At some point actor George Clooney realized that swinging the spotlight off himself and onto pressing social issues was a good idea.
Since 2010 he’s been actively campaigning against the genocide in Sudan, an East African country that’s been torn apart by a bloody 21-year civil war that has claimed more than 2 million lives and seen people enslaved, sold, tortured, murdered and raped. A key factor in the conflict, as with so many other wars, has been the control of oil. Sudan is now the seventh largest oil producer in Africa.
Oil has brought corruption and turmoil in its wake, virtually everywhere it has been discovered in the developing world. Second only perhaps to the arms industry, its lack of transparency and concentration of wealth invites kickbacks and bribery, as well as distortions to regional economies. In poverty stricken regions such as East Africa, this combination can be lethal. When it comes to oil, there is no other commodity on earth that produces such great profit.
In 2005 Clooney executive produced and starred in Syriana, a political thriller that unfolds against the intrigue of the global oil industry. Rather than leave his script lying around the dressing room after the movie, Clooney took the lessons he learned from the plot and turned it into action. After Syriana, Clooney became involved with the launch of Oil Change, a campaign to eliminate America’s dependence on foreign oil. The campaign also sought to educate Americans. “If you’re doing a movie about oil consumption and corruption, you can’t just talk the talk,” Clooney said. “You gotta walk the walk.”
Part of walking the talk was to marry British-Lebanese lawyer and activist Amal Alamuddin in 2014, who specializes in international law and human rights. Not afraid of controversy, she has worked on cases involving disputed temples along the Cambodian-Thai border, the Armenian Genocide, and has also represented Julian Assange.
The couple are preoccupied with revealing hidden truths and raising awareness around human rights across the world. While Amal prepares for a case at the European Court of Human Rights this year, representing imprisoned Azerbaijan journalist Khadija Ismayilova, her husband is focused on saving lives in Sudan.
The sight of a government slaughtering its own people became too much for Clooney, who decided that the lack of media attention and world outrage around Sudan needed to be addressed. Used to being under the scrutiny of cameras on screen, he realized that atrocities that happened away from cameras are easily ignored. He established the Satellite Sentinel Project in conjunction with the DigitalGlobe and the Harvard Humanitarian Initiative, which uses satellite surveillance to make visible the atrocities in Sudan to anyone with a computer.
“We went to DigitalGlobal and asked ‘why, if you can Google Earth my house, can’t we do that to war criminals too,’” says Clooney. “Most of the money I make on the Nespresso commercials I spend keeping a satellite over the border of North and South Sudan to keep an eye on Omar al-Bashir (the Sudanese dictator charged with war crimes at The Hague),” says Clooney. “Then he puts out a statement saying that I’m spying on him and how would I like it if a camera was following me everywhere, and I go, ‘Well welcome to my life, Mr. War Criminal.’ I want the war criminal to have the same amount of attention that I get. I think that’s fair.”

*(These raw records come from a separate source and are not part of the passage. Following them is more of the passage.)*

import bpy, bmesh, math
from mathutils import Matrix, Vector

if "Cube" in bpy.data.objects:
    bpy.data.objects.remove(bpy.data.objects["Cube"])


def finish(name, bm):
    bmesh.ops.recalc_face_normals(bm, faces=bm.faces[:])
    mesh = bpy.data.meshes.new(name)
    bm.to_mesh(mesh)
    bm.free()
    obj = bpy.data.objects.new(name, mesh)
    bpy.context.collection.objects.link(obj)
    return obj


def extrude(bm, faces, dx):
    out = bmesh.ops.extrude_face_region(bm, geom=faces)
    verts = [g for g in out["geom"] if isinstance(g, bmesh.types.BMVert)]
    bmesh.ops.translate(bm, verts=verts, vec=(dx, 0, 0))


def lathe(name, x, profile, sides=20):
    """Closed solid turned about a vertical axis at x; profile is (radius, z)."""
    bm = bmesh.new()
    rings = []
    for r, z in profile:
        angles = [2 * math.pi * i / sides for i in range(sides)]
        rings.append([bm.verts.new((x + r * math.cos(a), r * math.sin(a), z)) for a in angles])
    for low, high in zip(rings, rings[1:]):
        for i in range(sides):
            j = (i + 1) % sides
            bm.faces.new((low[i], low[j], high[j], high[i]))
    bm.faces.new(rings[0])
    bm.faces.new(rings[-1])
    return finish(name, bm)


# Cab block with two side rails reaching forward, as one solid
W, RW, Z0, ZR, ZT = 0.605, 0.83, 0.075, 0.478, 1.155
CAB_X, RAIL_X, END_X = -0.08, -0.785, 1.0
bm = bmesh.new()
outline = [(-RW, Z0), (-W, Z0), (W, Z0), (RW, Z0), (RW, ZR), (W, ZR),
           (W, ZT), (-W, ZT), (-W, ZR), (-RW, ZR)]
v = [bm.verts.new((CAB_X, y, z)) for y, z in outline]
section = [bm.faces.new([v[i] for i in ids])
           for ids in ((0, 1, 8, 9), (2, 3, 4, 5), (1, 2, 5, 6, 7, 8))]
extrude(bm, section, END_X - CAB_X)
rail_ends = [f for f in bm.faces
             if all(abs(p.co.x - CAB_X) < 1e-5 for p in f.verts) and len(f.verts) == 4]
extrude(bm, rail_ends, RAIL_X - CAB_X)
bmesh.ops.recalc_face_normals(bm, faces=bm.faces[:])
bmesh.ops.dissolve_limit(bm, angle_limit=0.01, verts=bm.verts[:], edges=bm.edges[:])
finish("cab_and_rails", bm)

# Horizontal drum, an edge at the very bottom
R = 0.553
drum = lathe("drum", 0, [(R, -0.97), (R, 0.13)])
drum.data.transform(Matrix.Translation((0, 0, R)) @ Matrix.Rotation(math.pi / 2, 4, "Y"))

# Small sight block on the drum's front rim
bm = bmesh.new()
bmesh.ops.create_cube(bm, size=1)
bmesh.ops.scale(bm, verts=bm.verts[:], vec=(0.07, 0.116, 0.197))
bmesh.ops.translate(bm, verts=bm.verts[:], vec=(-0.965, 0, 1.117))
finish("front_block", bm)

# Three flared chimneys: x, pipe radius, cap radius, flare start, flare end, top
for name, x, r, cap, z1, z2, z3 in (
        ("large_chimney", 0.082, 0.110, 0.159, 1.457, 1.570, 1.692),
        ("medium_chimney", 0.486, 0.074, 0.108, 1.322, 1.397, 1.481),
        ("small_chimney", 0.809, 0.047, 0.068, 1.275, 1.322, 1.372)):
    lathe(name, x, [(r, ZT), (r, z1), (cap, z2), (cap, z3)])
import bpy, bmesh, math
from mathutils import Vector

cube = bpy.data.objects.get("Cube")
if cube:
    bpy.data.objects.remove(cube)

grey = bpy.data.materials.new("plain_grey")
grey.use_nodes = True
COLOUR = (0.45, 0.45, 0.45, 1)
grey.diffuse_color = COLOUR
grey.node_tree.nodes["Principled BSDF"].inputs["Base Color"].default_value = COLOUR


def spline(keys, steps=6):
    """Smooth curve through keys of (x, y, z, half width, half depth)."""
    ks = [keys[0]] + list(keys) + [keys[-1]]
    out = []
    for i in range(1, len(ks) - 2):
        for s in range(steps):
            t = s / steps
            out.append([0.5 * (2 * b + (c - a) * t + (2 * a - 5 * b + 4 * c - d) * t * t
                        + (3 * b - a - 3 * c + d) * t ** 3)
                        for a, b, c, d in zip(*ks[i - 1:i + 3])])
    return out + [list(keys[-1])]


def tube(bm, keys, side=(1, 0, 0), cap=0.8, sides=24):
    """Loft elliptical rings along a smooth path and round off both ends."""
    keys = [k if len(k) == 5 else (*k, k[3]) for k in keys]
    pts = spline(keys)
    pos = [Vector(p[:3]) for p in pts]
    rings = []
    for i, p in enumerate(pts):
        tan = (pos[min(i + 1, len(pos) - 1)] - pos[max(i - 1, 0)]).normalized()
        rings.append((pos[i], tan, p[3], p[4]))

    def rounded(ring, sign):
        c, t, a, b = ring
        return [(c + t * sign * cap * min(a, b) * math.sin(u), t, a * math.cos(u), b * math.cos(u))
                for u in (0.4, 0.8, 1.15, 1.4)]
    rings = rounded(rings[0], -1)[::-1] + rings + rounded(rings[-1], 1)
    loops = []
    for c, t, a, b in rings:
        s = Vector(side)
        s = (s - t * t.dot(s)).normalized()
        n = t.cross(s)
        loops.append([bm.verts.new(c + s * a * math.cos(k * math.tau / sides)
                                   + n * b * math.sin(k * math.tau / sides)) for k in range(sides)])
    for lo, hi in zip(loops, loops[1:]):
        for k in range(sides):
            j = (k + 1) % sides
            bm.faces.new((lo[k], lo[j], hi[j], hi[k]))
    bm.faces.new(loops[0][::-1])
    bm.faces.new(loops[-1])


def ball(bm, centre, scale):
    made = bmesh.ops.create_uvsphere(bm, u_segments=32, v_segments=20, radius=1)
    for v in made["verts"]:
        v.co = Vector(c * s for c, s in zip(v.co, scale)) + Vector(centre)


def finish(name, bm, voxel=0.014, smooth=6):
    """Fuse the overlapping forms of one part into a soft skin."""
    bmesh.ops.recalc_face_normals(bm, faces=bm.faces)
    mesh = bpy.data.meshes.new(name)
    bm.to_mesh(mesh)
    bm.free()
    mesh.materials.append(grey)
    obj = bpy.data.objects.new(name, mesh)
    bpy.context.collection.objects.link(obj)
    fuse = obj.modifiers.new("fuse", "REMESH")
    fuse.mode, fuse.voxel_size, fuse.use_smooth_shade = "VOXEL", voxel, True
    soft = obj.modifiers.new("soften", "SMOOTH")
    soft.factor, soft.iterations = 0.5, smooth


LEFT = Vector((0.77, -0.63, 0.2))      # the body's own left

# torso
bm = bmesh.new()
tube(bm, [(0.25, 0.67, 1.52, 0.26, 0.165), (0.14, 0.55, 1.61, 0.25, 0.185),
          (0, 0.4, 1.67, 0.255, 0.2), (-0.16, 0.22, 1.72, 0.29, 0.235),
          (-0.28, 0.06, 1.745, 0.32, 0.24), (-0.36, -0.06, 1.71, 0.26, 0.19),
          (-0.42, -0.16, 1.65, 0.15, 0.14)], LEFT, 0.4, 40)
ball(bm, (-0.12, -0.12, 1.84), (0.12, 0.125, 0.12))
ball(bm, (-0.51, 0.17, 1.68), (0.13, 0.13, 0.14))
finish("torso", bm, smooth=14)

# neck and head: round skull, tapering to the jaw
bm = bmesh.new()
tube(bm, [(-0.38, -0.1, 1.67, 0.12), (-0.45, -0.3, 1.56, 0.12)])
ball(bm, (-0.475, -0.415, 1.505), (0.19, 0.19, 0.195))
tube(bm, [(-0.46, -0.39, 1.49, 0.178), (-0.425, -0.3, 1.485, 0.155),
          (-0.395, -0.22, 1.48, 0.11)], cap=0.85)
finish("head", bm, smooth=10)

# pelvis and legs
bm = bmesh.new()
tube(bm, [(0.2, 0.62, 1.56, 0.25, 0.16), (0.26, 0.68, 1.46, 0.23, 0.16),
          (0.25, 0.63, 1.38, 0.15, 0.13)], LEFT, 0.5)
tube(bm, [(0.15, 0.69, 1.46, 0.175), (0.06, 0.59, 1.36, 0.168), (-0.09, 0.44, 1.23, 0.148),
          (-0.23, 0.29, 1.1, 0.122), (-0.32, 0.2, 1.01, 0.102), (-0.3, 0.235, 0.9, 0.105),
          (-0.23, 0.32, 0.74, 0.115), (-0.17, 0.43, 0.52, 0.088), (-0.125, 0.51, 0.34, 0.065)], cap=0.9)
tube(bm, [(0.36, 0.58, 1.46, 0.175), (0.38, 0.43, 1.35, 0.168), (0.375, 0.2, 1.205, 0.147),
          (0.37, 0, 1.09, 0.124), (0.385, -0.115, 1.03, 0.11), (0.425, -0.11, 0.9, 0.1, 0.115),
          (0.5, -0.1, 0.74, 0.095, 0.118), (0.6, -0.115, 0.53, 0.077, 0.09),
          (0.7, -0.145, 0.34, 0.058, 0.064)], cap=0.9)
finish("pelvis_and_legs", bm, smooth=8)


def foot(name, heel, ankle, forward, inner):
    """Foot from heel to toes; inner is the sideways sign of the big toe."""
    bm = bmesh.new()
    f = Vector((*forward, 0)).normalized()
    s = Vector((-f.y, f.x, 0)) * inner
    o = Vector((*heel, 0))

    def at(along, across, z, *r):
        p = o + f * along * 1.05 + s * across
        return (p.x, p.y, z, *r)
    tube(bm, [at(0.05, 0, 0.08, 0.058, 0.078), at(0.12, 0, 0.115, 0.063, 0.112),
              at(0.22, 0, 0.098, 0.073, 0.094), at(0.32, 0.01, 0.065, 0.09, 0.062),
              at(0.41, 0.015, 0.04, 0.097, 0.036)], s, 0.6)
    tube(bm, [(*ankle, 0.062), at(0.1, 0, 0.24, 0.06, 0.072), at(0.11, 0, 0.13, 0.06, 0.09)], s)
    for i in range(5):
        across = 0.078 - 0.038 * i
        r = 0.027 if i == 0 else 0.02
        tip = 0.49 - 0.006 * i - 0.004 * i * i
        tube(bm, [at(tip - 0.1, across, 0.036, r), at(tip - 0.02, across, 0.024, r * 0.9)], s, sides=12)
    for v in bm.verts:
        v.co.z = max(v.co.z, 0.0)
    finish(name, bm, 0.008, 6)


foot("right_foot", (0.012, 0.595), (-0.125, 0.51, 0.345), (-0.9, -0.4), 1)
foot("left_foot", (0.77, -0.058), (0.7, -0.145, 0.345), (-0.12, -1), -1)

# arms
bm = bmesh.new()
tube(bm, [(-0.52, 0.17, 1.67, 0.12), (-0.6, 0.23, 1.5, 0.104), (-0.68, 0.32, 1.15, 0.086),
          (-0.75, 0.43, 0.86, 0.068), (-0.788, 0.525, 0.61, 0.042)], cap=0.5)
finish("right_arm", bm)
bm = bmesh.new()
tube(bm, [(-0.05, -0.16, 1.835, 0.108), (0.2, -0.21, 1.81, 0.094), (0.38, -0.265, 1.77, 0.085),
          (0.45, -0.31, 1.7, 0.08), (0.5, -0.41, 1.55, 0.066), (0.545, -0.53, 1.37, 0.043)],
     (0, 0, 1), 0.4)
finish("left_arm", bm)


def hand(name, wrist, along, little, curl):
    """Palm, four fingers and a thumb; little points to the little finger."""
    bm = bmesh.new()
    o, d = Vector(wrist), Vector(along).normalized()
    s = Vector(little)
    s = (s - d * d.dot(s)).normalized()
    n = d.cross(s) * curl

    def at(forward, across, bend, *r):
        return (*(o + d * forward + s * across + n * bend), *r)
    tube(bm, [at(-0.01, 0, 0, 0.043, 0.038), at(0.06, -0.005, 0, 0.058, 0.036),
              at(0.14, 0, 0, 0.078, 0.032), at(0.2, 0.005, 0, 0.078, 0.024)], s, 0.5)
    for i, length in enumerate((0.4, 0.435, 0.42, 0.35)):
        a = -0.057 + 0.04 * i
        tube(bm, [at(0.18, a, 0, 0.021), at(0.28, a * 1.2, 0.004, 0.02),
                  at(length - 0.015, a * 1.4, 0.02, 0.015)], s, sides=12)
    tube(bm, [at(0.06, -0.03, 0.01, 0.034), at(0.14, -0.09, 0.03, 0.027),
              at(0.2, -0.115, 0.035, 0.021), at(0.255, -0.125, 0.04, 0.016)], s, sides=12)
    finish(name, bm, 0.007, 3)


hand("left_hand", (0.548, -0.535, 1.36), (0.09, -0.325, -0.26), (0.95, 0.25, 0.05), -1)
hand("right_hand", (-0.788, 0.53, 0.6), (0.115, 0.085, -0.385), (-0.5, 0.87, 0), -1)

Clooney has already been lauded for saving millions of lives by drawing international attention to an otherwise forgotten part of world, and he’s actively using his celebrity status to get people to care about something more important than just “celebrity.” He has found a kindred spirit in Amal, and together they are telling the stories that tyrants would rather leave untold.